WHAT YOU HAVE TO DO> What is printed must match, line for line, the records from their first line through the line containing "return [bm.verts.new(p) for p in points]", with pictures left out.

EXTRACTED INFORMATION>

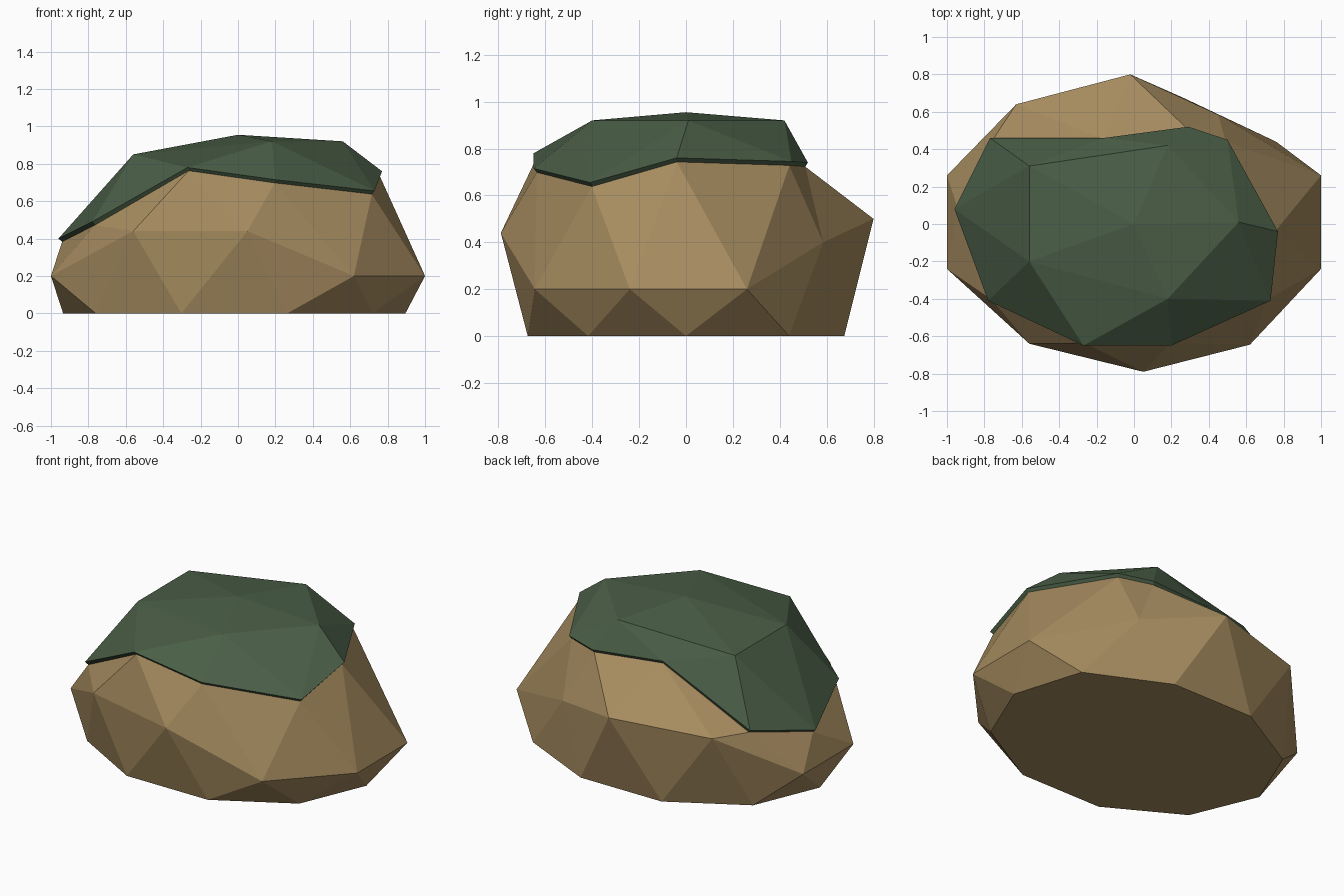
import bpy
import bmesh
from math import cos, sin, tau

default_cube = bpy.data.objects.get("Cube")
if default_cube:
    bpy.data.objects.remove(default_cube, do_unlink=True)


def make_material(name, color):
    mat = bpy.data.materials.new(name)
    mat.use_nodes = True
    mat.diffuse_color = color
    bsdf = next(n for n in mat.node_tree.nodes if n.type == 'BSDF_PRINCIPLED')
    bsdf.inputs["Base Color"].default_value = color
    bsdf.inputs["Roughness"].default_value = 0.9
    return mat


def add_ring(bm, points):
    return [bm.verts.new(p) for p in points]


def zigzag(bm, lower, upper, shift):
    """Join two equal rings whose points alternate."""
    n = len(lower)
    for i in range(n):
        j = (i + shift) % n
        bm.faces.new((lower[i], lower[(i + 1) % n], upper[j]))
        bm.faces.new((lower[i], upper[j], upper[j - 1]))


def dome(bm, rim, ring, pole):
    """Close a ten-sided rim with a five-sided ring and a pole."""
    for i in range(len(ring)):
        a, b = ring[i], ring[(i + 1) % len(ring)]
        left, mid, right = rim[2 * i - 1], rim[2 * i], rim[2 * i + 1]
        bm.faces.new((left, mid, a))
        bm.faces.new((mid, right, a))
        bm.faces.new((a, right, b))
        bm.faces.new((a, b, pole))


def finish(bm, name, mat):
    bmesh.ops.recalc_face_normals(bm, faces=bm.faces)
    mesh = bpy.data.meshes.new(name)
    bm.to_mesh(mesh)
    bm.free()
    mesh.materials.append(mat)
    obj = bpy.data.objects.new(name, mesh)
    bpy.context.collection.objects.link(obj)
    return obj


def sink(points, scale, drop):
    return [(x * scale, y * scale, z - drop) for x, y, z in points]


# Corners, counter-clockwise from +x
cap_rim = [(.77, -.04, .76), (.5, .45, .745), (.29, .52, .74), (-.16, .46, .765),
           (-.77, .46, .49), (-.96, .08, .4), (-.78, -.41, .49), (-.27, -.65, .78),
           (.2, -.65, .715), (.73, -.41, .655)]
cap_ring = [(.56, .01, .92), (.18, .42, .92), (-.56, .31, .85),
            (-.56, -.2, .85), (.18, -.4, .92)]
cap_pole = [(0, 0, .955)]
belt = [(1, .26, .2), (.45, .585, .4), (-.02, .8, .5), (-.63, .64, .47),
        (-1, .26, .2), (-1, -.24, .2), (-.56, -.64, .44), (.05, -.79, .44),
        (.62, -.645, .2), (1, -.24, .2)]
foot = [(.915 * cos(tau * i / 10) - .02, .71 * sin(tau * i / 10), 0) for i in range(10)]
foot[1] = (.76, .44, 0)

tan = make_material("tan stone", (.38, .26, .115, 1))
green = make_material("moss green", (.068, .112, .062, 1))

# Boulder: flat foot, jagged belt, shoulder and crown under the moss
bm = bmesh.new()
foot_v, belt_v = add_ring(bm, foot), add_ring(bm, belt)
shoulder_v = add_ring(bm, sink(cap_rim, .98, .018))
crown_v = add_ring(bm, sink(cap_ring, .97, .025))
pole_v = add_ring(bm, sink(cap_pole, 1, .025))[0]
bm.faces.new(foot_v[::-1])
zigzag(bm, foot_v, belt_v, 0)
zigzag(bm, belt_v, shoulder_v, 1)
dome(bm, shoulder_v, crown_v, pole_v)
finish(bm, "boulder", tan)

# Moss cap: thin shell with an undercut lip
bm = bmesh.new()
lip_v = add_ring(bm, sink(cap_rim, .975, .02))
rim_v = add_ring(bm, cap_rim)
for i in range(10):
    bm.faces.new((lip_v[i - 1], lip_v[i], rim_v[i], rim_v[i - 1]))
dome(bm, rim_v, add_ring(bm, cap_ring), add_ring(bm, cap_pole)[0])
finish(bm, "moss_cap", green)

RESPONSE>
import bpy
import bmesh
from math import cos, sin, tau

default_cube = bpy.data.objects.get("Cube")
if default_cube:
    bpy.data.objects.remove(default_cube, do_unlink=True)


def make_material(name, color):
    mat = bpy.data.materials.new(name)
    mat.use_nodes = True
    mat.diffuse_color = color
    bsdf = next(n for n in mat.node_tree.nodes if n.type == 'BSDF_PRINCIPLED')
    bsdf.inputs["Base Color"].default_value = color
    bsdf.inputs["Roughness"].default_value = 0.9
    return mat


def add_ring(bm, points):
    return [bm.verts.new(p) for p in points]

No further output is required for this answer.